Finally, we must consider Hernandez's claim that the district court departed too far. Under Hernandez's interpretation of the guidelines, the district court departed upward to a sentence of 18 months from a range of zero to six months. We will reverse an authorized departure "only if the [district court's] choice is 'unreasonable' in light of the standards and policies incorporated in the Act and the Guidelines." United States v. Lira-Barraza, 941 F.2d 745, 751 (9th Cir. 1991) (en banc). Here, the district court treated Hernandez's conduct as analogous to "aggravated assault" under the guidelines. See U.S.S.G. § 2A2.2. Hernandez claims that because he never intended to assault any of his passengers, the district court's reliance on this analogy was misplaced, and the extent of the departure was unreasonable.

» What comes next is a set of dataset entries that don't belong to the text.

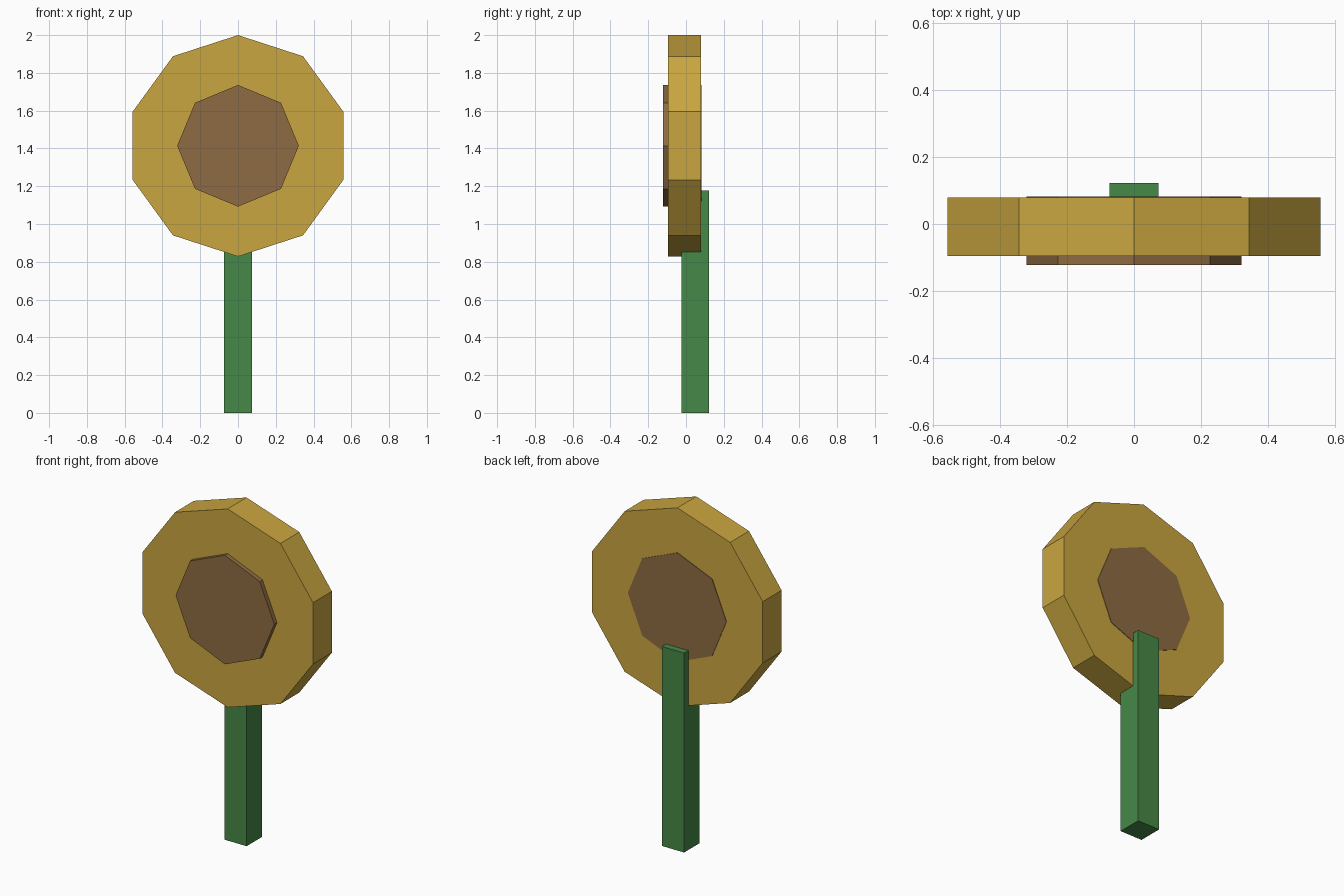
import bpy, bmesh
from math import sin, cos, tau

cube = bpy.data.objects.get("Cube")
if cube:
    bpy.data.objects.remove(cube, do_unlink=True)


def make_material(name, rgb):
    mat = bpy.data.materials.new(name)
    mat.use_nodes = True
    color = (*rgb, 1.0)
    mat.diffuse_color = color
    mat.node_tree.nodes["Principled BSDF"].inputs["Base Color"].default_value = color
    return mat


def make_prism(name, outline, y_front, y_back, mat):
    """Extrude an (x, z) outline from y_front to y_back."""
    bm = bmesh.new()
    face = bm.faces.new([bm.verts.new((x, y_front, z)) for x, z in outline])
    extruded = bmesh.ops.extrude_face_region(bm, geom=[face], use_keep_orig=True)
    verts = [g for g in extruded["geom"] if isinstance(g, bmesh.types.BMVert)]
    bmesh.ops.translate(bm, verts=verts, vec=(0, y_back - y_front, 0))
    bmesh.ops.recalc_face_normals(bm, faces=bm.faces)
    mesh = bpy.data.meshes.new(name)
    bm.to_mesh(mesh)
    bm.free()
    mesh.materials.append(mat)
    obj = bpy.data.objects.new(name, mesh)
    bpy.context.collection.objects.link(obj)
    return obj


def polygon(sides, radius, height):
    """Regular polygon with a corner pointing straight up."""
    angles = [tau * i / sides for i in range(sides)]
    return [(radius * sin(a), height + radius * cos(a)) for a in angles]


gold = make_material("petal gold", (0.584, 0.381, 0.052))
brown = make_material("seed brown", (0.270, 0.147, 0.054))
green = make_material("stem green", (0.061, 0.246, 0.063))

HEAD_Z = 1.414

# Flower head: ten-sided petal disc with an eight-sided centre through it
make_prism("petal_disc", polygon(10, 0.586, HEAD_Z), -0.096, 0.08, gold)
make_prism("seed_centre", polygon(8, 0.322, HEAD_Z), -0.122, 0.083, brown)

# Square stem running up behind the head
half, top = 0.073, 1.178
make_prism("stem", [(-half, 0), (half, 0), (half, top), (-half, top)], -0.024, 0.122, green)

According to the government, Hernandez attempted to escape the Border Patrol by driving down a dead end, slowing the truck and then quickly accelerating it moments before jumping out. The district court found that Hernandez "accelerated the truck before it hit the barricade and did not try to stop the truck." This finding is not clearly erroneous. The district court believed that Hernandez's activity "constituted an aggravated assault." Application note 1 to U.S.S.G. § 2A2.2 states that " ' [a]ggravated assault' means a felonious assault that involved (a) a dangerous weapon with intent to do bodily harm (i.e., not merely to frighten), or (b) serious bodily injury, or (c) an intent to commit another felony." On these facts, the analogy to "aggravated assault" was not inappropriate, and the extent of the departure was not unreasonable.